Task brief -> Look below for the lines from the one with "t = (x - xs[i]) / h" to the one with "# Centre profile", and copy exactly those lines, both ends included.

Excerpted records ->

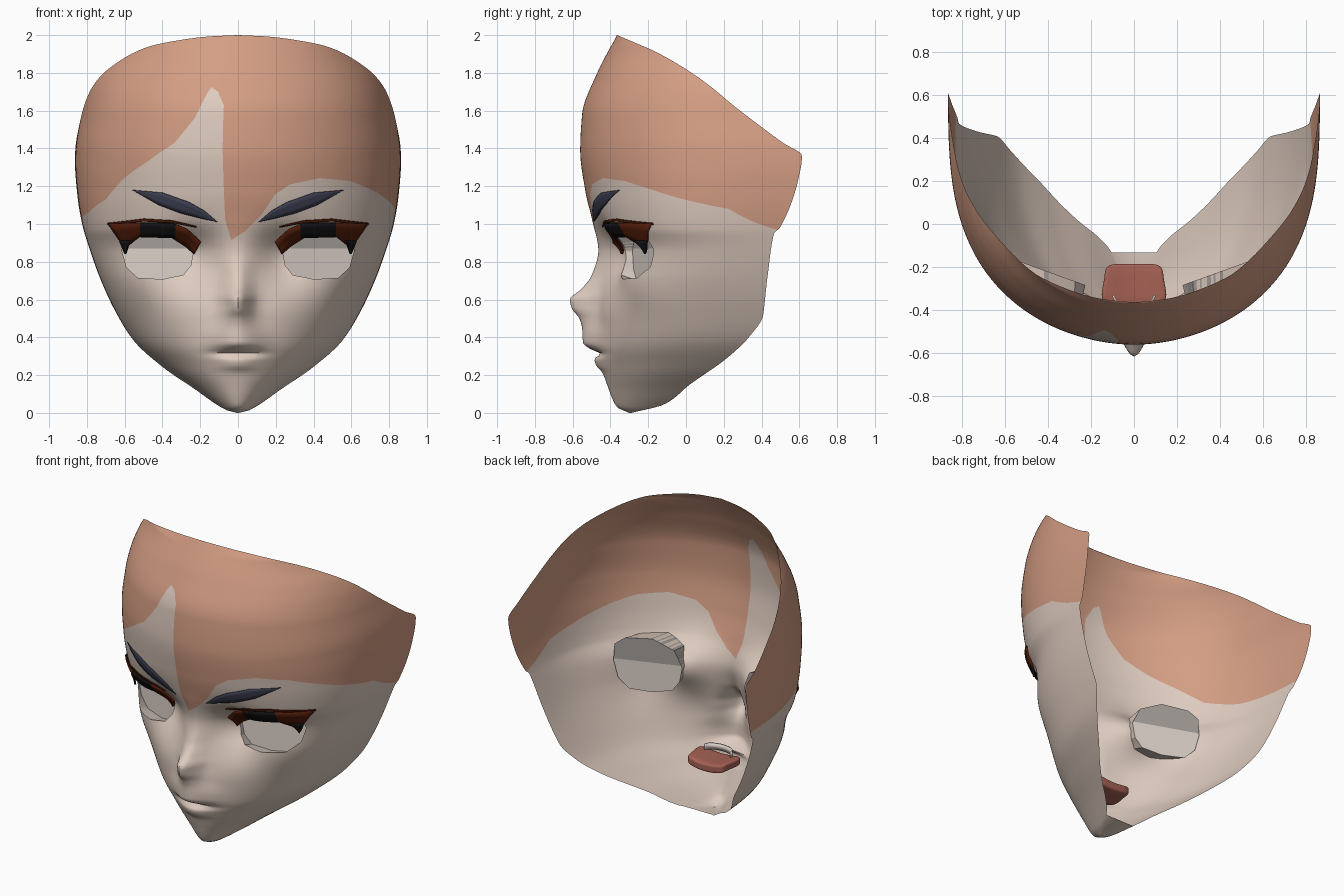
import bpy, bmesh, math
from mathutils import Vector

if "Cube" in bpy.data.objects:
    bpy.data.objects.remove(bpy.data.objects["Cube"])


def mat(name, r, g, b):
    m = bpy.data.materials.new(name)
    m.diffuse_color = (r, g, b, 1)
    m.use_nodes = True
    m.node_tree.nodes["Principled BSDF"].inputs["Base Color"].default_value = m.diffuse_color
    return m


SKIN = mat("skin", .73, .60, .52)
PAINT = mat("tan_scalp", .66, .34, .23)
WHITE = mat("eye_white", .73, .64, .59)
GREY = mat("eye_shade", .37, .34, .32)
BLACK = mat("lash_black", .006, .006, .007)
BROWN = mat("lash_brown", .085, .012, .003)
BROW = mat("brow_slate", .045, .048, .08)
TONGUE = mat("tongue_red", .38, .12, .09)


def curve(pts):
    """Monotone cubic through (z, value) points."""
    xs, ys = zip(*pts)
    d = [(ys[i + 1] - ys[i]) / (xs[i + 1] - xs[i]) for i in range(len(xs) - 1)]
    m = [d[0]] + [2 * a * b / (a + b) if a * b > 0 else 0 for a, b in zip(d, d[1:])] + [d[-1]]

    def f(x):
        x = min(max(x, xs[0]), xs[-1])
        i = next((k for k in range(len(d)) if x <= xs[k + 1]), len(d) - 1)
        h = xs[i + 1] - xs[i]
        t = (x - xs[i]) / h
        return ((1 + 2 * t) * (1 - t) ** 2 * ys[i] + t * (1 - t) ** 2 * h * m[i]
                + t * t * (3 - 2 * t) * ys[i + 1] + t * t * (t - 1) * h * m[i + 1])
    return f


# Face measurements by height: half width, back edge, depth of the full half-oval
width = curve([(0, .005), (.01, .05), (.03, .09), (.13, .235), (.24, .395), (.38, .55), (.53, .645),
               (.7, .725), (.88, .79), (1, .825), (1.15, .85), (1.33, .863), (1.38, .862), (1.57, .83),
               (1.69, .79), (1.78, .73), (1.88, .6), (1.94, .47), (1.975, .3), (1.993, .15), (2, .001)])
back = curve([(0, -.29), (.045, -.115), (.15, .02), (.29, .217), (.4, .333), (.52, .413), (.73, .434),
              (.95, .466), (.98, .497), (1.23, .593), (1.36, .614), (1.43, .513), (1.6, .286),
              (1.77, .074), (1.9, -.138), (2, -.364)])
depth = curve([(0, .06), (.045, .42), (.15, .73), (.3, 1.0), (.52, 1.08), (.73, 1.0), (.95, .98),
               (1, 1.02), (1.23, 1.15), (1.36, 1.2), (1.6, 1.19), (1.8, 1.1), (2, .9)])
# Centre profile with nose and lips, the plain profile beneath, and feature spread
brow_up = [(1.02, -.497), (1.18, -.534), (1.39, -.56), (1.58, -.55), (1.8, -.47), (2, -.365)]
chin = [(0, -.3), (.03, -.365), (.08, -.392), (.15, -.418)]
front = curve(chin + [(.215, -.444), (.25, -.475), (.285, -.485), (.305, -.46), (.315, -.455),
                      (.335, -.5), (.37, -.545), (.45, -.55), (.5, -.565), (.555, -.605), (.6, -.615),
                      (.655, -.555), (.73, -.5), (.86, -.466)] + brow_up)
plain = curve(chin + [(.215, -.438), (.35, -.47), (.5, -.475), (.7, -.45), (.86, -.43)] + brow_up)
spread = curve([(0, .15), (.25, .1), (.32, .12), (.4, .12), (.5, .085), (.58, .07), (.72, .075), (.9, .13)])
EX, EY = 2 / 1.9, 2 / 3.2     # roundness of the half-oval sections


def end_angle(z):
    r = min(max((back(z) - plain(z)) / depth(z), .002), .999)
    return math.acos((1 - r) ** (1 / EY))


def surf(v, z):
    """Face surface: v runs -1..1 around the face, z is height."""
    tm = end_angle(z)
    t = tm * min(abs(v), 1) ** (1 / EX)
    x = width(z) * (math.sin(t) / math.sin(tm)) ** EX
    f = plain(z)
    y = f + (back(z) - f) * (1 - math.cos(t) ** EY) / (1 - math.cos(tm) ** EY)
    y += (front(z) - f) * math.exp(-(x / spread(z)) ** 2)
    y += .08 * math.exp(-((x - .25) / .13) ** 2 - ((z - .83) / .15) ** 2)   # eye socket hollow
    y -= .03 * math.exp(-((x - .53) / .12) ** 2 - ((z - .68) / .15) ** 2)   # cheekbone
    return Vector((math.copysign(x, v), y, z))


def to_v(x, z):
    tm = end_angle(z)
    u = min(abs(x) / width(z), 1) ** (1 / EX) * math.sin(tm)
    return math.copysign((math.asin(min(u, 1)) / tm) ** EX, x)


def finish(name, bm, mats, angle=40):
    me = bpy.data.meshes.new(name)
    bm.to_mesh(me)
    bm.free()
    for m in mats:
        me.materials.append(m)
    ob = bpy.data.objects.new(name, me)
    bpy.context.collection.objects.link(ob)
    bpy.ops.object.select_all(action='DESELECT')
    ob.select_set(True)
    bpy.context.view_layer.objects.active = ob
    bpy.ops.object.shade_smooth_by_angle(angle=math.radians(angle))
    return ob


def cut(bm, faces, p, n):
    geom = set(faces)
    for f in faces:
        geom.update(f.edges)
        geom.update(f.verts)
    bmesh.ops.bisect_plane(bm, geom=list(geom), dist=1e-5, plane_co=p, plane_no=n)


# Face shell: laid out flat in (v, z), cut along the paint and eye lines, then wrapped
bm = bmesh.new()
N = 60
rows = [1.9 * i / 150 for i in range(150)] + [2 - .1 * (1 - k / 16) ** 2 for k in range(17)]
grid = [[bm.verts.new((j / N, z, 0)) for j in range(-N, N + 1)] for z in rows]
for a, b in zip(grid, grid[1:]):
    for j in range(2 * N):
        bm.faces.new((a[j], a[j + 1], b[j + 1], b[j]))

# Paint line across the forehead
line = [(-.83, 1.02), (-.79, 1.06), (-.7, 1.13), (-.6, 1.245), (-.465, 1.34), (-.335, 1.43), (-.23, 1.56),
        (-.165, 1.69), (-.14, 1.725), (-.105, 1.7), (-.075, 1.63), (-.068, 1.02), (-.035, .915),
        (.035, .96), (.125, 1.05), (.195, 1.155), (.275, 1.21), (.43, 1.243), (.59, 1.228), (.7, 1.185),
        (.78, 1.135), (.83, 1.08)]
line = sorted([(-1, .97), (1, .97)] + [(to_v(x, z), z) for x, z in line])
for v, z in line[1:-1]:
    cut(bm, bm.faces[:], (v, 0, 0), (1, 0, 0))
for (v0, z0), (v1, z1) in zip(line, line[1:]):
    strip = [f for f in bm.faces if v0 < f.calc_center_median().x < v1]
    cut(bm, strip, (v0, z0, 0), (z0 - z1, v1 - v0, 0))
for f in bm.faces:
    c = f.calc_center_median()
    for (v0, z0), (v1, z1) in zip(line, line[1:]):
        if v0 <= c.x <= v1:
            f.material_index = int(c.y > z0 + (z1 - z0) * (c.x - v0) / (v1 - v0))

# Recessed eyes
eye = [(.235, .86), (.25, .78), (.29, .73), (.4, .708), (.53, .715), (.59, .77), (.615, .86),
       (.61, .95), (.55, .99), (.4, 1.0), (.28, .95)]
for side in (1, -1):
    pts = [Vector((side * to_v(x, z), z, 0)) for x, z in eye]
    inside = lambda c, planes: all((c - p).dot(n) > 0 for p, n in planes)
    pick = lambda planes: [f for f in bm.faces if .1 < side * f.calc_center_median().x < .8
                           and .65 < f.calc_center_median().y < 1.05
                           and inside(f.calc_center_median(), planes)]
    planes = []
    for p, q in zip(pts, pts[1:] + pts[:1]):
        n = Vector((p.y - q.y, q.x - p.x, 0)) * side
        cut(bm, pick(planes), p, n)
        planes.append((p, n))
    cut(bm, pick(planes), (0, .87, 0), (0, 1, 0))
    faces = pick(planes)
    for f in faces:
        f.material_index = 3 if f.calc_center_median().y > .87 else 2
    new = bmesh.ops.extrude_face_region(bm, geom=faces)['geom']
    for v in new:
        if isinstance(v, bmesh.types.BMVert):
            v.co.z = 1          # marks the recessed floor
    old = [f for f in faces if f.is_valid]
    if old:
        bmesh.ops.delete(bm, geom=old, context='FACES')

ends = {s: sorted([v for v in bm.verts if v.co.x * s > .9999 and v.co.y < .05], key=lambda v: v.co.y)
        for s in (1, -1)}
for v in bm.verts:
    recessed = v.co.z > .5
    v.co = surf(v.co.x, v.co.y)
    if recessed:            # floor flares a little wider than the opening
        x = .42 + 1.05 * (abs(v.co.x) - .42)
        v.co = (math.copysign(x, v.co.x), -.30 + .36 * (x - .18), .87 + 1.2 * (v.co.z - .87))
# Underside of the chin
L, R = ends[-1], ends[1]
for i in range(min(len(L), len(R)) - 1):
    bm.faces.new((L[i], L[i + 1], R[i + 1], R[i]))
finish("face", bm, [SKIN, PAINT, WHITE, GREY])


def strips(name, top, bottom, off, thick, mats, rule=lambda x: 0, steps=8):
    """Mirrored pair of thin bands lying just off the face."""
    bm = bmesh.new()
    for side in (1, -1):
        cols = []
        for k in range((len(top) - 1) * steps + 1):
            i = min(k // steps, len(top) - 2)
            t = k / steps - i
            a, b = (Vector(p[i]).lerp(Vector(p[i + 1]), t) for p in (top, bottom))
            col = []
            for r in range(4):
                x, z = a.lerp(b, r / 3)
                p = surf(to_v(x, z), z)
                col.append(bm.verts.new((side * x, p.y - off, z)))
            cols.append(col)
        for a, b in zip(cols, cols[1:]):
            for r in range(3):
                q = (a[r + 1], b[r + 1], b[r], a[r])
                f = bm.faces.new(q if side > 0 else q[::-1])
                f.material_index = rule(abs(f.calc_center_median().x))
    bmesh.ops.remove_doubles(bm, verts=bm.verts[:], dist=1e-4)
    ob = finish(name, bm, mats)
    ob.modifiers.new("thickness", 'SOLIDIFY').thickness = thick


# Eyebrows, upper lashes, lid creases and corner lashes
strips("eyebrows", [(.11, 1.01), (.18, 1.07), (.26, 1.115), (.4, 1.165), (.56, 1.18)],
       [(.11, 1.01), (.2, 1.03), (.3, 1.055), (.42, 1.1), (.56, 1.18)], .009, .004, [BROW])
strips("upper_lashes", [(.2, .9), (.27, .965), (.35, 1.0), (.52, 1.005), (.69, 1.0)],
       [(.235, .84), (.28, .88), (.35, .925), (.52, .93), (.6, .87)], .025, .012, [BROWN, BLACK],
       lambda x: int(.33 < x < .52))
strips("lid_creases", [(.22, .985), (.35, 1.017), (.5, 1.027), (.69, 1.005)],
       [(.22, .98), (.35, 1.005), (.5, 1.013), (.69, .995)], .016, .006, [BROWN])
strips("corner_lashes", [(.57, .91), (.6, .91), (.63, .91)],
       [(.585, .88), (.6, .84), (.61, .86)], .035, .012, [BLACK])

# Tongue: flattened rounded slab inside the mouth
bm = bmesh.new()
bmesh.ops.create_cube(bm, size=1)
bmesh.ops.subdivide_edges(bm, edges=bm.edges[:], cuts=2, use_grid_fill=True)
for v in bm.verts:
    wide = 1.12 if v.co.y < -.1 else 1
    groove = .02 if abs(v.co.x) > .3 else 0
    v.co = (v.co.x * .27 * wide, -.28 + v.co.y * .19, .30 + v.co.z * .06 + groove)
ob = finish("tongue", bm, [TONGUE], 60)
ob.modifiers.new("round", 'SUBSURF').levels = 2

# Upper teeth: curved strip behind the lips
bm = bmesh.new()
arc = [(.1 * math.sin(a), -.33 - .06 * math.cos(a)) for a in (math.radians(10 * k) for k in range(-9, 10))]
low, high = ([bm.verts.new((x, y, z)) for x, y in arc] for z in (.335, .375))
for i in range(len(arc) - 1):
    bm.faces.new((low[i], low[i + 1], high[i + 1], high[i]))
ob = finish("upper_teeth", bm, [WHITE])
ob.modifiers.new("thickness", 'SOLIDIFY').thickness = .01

Problem solution ->
        t = (x - xs[i]) / h
        return ((1 + 2 * t) * (1 - t) ** 2 * ys[i] + t * (1 - t) ** 2 * h * m[i]
                + t * t * (3 - 2 * t) * ys[i + 1] + t * t * (t - 1) * h * m[i + 1])
    return f


# Face measurements by height: half width, back edge, depth of the full half-oval
width = curve([(0, .005), (.01, .05), (.03, .09), (.13, .235), (.24, .395), (.38, .55), (.53, .645),
               (.7, .725), (.88, .79), (1, .825), (1.15, .85), (1.33, .863), (1.38, .862), (1.57, .83),
               (1.69, .79), (1.78, .73), (1.88, .6), (1.94, .47), (1.975, .3), (1.993, .15), (2, .001)])
back = curve([(0, -.29), (.045, -.115), (.15, .02), (.29, .217), (.4, .333), (.52, .413), (.73, .434),
              (.95, .466), (.98, .497), (1.23, .593), (1.36, .614), (1.43, .513), (1.6, .286),
              (1.77, .074), (1.9, -.138), (2, -.364)])
depth = curve([(0, .06), (.045, .42), (.15, .73), (.3, 1.0), (.52, 1.08), (.73, 1.0), (.95, .98),
               (1, 1.02), (1.23, 1.15), (1.36, 1.2), (1.6, 1.19), (1.8, 1.1), (2, .9)])
# Centre profile with nose and lips, the plain profile beneath, and feature spread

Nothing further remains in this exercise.